Inspired by Jackson Landers’s recent piece on black widows at The New York Times, It's Okay to be Smart's Joe Hanson decided to relate the story of his own harrowing encounter with the iconic arachnid. "It's all true," he writes. "This happened fifteen years ago, and I remember it like it was yesterday."
Top photo by peasap via flickr
Hanson's piece is part narrative, part structural biochemistry, part toxicology — and all highly entertaining. We've included the intro here, but you'll want to head over to IOTBS for the whole shebang.
This is not the black widow that bit me.
The spider that bit me is now spinning webs in the sky. Or wherever dead spiders end up. Unlike dogs, I have a strong suspicion that they do not all go to heaven.
I killed her. I didn’t do it on purpose, but she’s dead. We had a miscommunication about the ownership of a sleeping bag, and it got ugly. First for her, when I rolled over and squished her, and later for me. Before she went, she made sure I wouldn’t enjoy my stay for long. In that last instant of spider life, she bit me. I wouldn’t know that any of this drama had taken place for a couple hours, of course. But I would definitely come to know it. I would come to know it so hard. (This is a long story, so I spared you dashboard readers. Click through to read the gory details)
It had been a nice day.

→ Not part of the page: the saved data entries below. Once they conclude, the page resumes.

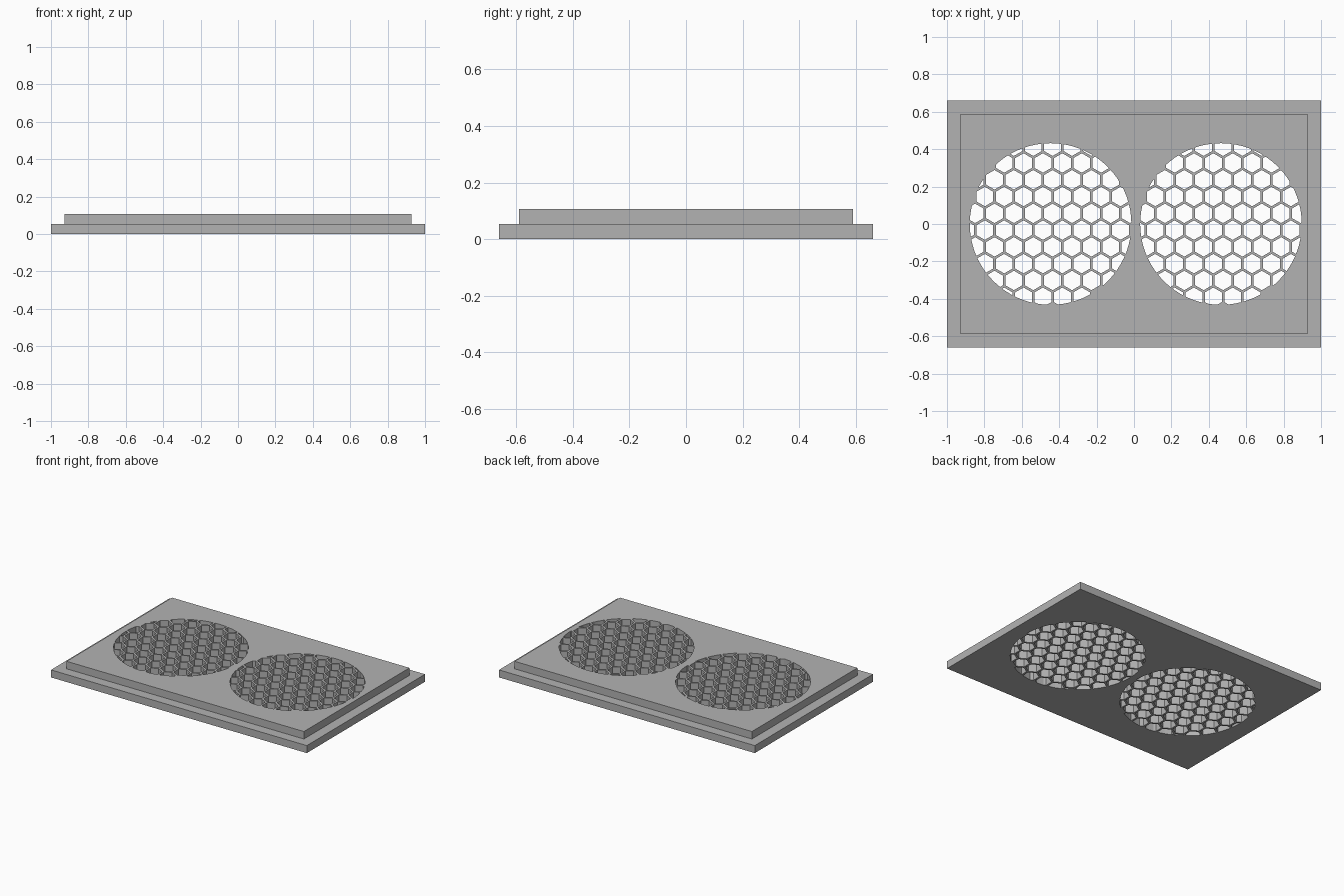
import bpy, bmesh, math
from mathutils import Vector

cube = bpy.data.objects.get("Cube")
if cube:
    bpy.data.objects.remove(cube, do_unlink=True)

BASE, STEP = (1.0, 0.66), (0.928, 0.589)   # half sizes of the two tiers
TIER = 0.053                               # height of each tier
RADIUS = 0.432                             # grille opening radius
CENTRES = (-0.446, 0.465)                  # grille centres along x
PITCH, WALL = 0.1036, 0.0135               # honeycomb spacing and wall width
ROW = PITCH * math.sqrt(3) / 2
SHIFT = Vector((0.011, 0.057))             # honeycomb offset from grille centre

grey = bpy.data.materials.new("plain_grey")
grey.use_nodes = True
colour = (0.45, 0.45, 0.45, 1)
grey.diffuse_color = colour
grey.node_tree.nodes["Principled BSDF"].inputs["Base Color"].default_value = colour


def make_object(name, bm):
    bmesh.ops.recalc_face_normals(bm, faces=bm.faces)
    mesh = bpy.data.meshes.new(name)
    bm.to_mesh(mesh)
    bm.free()
    mesh.materials.append(grey)
    obj = bpy.data.objects.new(name, mesh)
    bpy.context.collection.objects.link(obj)
    return obj


def ring(count, radius, start=0.0):
    angles = [start + math.tau * i / count for i in range(count)]
    return [Vector((math.cos(a), math.sin(a))) * radius for a in angles]


def clip_to_circle(poly, sides=72):
    """Trim a convex outline by each side of the round opening."""
    limit = RADIUS * math.cos(math.pi / sides)
    for normal in ring(sides, 1.0, math.pi / sides):
        result = []
        for i, b in enumerate(poly):
            a = poly[i - 1]
            da, db = a.dot(normal) - limit, b.dot(normal) - limit
            if (da > 0) != (db > 0):
                result.append(a.lerp(b, da / (da - db)))
            if db <= 0:
                result.append(b)
        poly = result
        if not poly:
            break
    # Drop coincident corners
    return [p for i, p in enumerate(poly) if (p - poly[i - 1]).length > 1e-5]


def area(poly):
    return abs(sum(poly[i - 1].cross(p) for i, p in enumerate(poly))) / 2


# Stepped plate: rectangle loops joined into one closed solid
bm = bmesh.new()
loops = []
for (hx, hy), z in ((BASE, 0), (BASE, TIER), (STEP, TIER), (STEP, 2 * TIER)):
    loops.append([bm.verts.new((sx * hx, sy * hy, z))
                  for sx, sy in ((-1, -1), (1, -1), (1, 1), (-1, 1))])
bm.faces.new(loops[0])
bm.faces.new(loops[-1])
for low, high in zip(loops, loops[1:]):
    for i in range(4):
        bm.faces.new((low[i - 1], low[i], high[i], high[i - 1]))
plate = make_object("grille_plate", bm)

# Honeycomb cells trimmed to the round openings
hexagon = ring(6, (PITCH - WALL) / math.sqrt(3), math.pi / 6)
cells = []
for row in range(-7, 8):
    for col in range(-7, 8):
        centre = SHIFT + Vector(((col + 0.5 * (row % 2)) * PITCH, row * ROW))
        cell = clip_to_circle([centre + p for p in hexagon])
        if len(cell) > 2 and area(cell) > 0.0001:
            cells.append(cell)

# Prism cutters for both grilles
bm = bmesh.new()
for cx in CENTRES:
    for cell in cells:
        low, high = [[bm.verts.new((p.x + cx, p.y, z)) for p in cell]
                     for z in (-0.1, 0.3)]
        bm.faces.new(low[::-1])
        bm.faces.new(high)
        for i in range(len(cell)):
            bm.faces.new((low[i - 1], low[i], high[i], high[i - 1]))
cutter = make_object("honeycomb_cutter", bm)
cutter.hide_render = True

# Cut the openings and discard the cutter
cut = plate.modifiers.new("honeycomb_cut", "BOOLEAN")
cut.operation = "DIFFERENCE"
cut.solver = "EXACT"
cut.object = cutter
bpy.context.view_layer.objects.active = plate
plate.select_set(True)
bpy.ops.object.modifier_apply(modifier=cut.name)
bpy.data.objects.remove(cutter, do_unlink=True)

I was about a mile south of Junction, Texas, a one-night campground layover on my way to a Boy Scout backpacking trip through the mountains of west Texas. I was excited to see them, if only to prove to myself that such terrain existed in a state where the top of your driveway might be the highest point for miles. The night was clear and cool, the kind of night that makes you decide not to pitch your tent, so you can be closer to nature. So very close to nature.

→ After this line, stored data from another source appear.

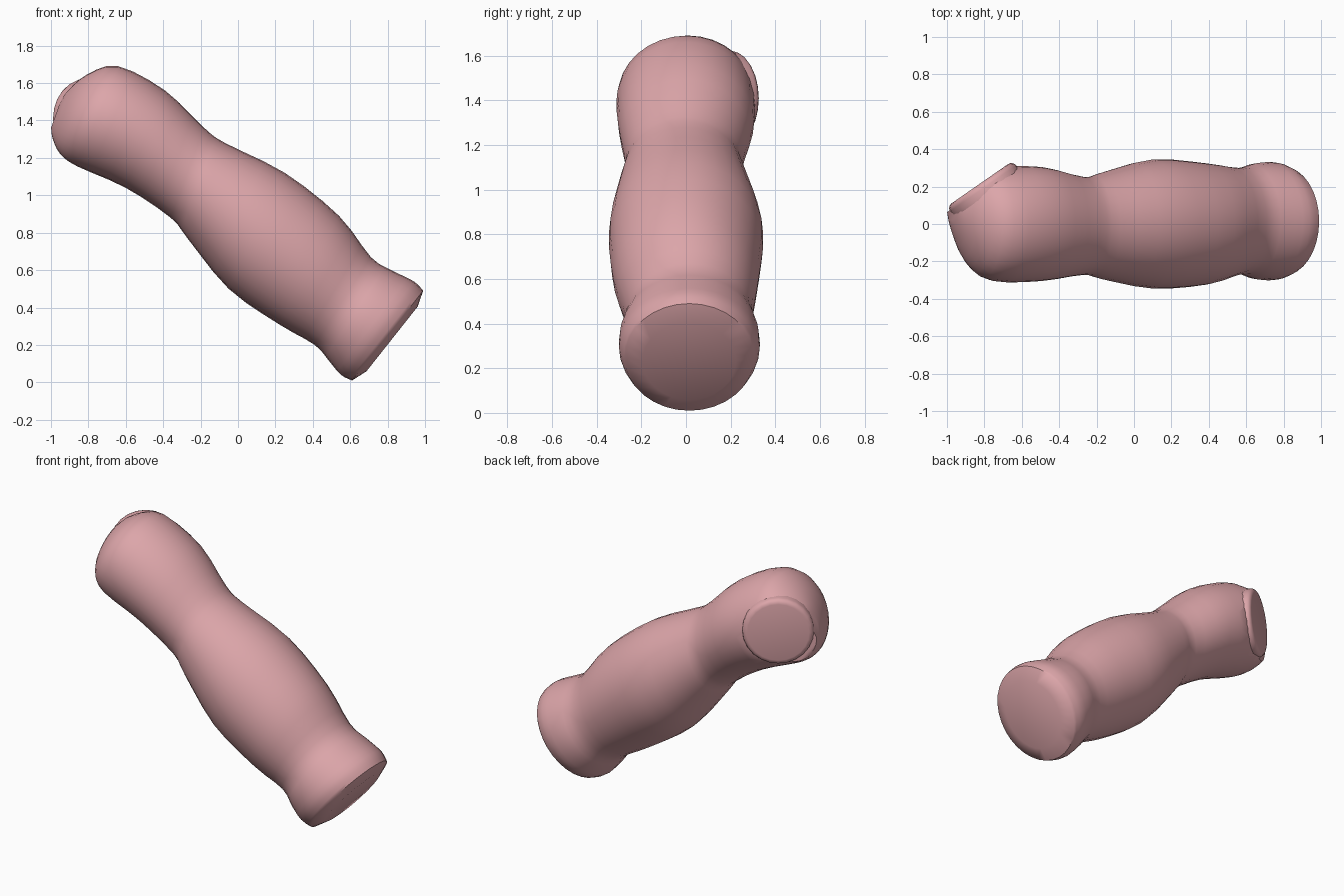
import bpy
import bmesh
import math
from mathutils import Vector, Matrix

default_cube = bpy.data.objects.get("Cube")
if default_cube:
    bpy.data.objects.remove(default_cube, do_unlink=True)

SEGMENTS = 32
STEPS = 3

# Cross-sections from the lower end to the rounded upper end:
# top edge x, z; bottom edge x, z; centre y; half width
SECTIONS = [
    (.99, .49, .61, .01, .015, .29),
    (.94, .54, .55, .04, .015, .315),
    (.82, .60, .49, .11, .015, .31),
    (.71, .67, .41, .20, .015, .285),
    (.54, .89, .22, .31, 0, .325),
    (.25, 1.12, -.05, .50, 0, .345),
    (-.07, 1.28, -.27, .77, -.01, .285),
    (-.18, 1.36, -.36, .88, -.01, .262),
    (-.39, 1.56, -.60, 1.04, 0, .305),
    (-.64, 1.69, -.86, 1.155, 0, .305),
    (-.80, 1.65, -.95, 1.22, .03, .25),
    (-.91, 1.56, -.99, 1.30, .06, .13),
    (-.95, 1.50, -1, 1.36, .08, .06),
]


def make_material(name, colour):
    material = bpy.data.materials.new(name)
    material.use_nodes = True
    material.diffuse_color = colour
    shader = material.node_tree.nodes["Principled BSDF"]
    shader.inputs["Base Color"].default_value = colour
    shader.inputs["Roughness"].default_value = 0.7
    return material


def finish(bm, name, material, angle):
    bmesh.ops.recalc_face_normals(bm, faces=bm.faces)
    mesh = bpy.data.meshes.new(name)
    bm.to_mesh(mesh)
    bm.free()
    mesh.materials.append(material)
    obj = bpy.data.objects.new(name, mesh)
    bpy.context.collection.objects.link(obj)
    bpy.ops.object.select_all(action="DESELECT")
    obj.select_set(True)
    bpy.context.view_layer.objects.active = obj
    bpy.ops.object.shade_smooth_by_angle(angle=math.radians(angle))
    return obj


def blend(a, b, c, d, t):
    """Smooth curve through b and c."""
    return b + 0.5 * t * (c - a + t * (2*a - 5*b + 4*c - d + t * (3 * (b - c) + d - a)))


def smooth_sections(sections):
    last = len(sections) - 1
    result = []
    for i in range(last):
        group = [sections[min(max(i + k, 0), last)] for k in (-1, 0, 1, 2)]
        for step in range(STEPS):
            result.append([blend(*values, step / STEPS) for values in zip(*group)])
    result.append(sections[last])
    return result


def add_ring(bm, section, scale=1, shift=Vector()):
    top_x, top_z, low_x, low_z, mid_y, half_width = section
    top, low = Vector((top_x, mid_y, top_z)), Vector((low_x, mid_y, low_z))
    centre, up = (top + low) / 2 + shift, (top - low) / 2 * scale
    side = Vector((0, half_width * scale, 0))
    angles = [math.tau * i / SEGMENTS for i in range(SEGMENTS)]
    return [bm.verts.new(centre + up * math.cos(a) + side * math.sin(a)) for a in angles]


def bridge(bm, first, second):
    for i in range(SEGMENTS):
        j = (i + 1) % SEGMENTS
        bm.faces.new((first[i], first[j], second[j], second[i]))


skin = make_material("dusty pink", (0.72, 0.38, 0.40, 1))
cut_point = Vector((-0.81, 0.195, 1.41))
cut_normal = Vector((-0.57, 0.82, 0)).normalized()

# Arm: lofted body with a shallow domed lower end
arm = bmesh.new()
outward = Vector((0.78, 0, -0.62))
rings = [add_ring(arm, SECTIONS[0], 0.72, outward * 0.03)]
rings += [add_ring(arm, s) for s in smooth_sections(SECTIONS)]
for first, second in zip(rings, rings[1:]):
    bridge(arm, first, second)
arm.faces.new(rings[0])
arm.faces.new(rings[-1])

# Flat slanted socket at the upper back
cut = bmesh.ops.bisect_plane(
    arm, geom=arm.verts[:] + arm.edges[:] + arm.faces[:],
    plane_co=cut_point, plane_no=cut_normal, clear_outer=True)
rim = [e for e in cut["geom_cut"] if isinstance(e, bmesh.types.BMEdge)]
bmesh.ops.holes_fill(arm, edges=rim, sides=0)
finish(arm, "arm", skin, 50)

# Joint pad: bevelled disc seated in the socket
pad = bmesh.new()
bmesh.ops.create_cone(pad, cap_ends=True, segments=24,
                      radius1=0.215, radius2=0.215, depth=0.07)
caps = [f for f in pad.faces if len(f.verts) > 4 and f.normal.z > 0.5]
bmesh.ops.bevel(pad, geom=caps[0].edges[:], offset=0.03, segments=3,
                profile=0.5, affect="EDGES")
turn = cut_normal.to_track_quat("Z", "Y").to_matrix().to_4x4()
place = Matrix.Translation(cut_point - cut_normal * 0.01)
bmesh.ops.transform(pad, matrix=place @ turn, verts=pad.verts)
finish(pad, "joint_pad", skin, 50)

Black widow spiders are actually several species, all part of the genus Latrodectus. They are normally pretty timid. If you live in North America, they’re probably in a dark corner under your house right now, not bothering anyone. Comforting thought, eh? They really don’t want to bite you, though. But they will, if they are cornered, or smooshed.
Males are small and brown (you can see a couple in my photo above), and don’t pack much punch. But the females, oof. They are bulbous and black, and each wears a brand in the shape of a crimson hourglass on their belly, a dressing of toxic couture to mask the hurt inside. The most infamous spider on Earth.
About an hour after I fell asleep that night, I woke up with a start. My right arm was numb. No biggie, that happens all the time. I rolled over and waited for blood to flow back into my arm, washing away those prickly pins and needles with a cool wave of feeling. But it didn’t go away. And why could I still move my hand?
Continue reading at It's Okay to be Smart.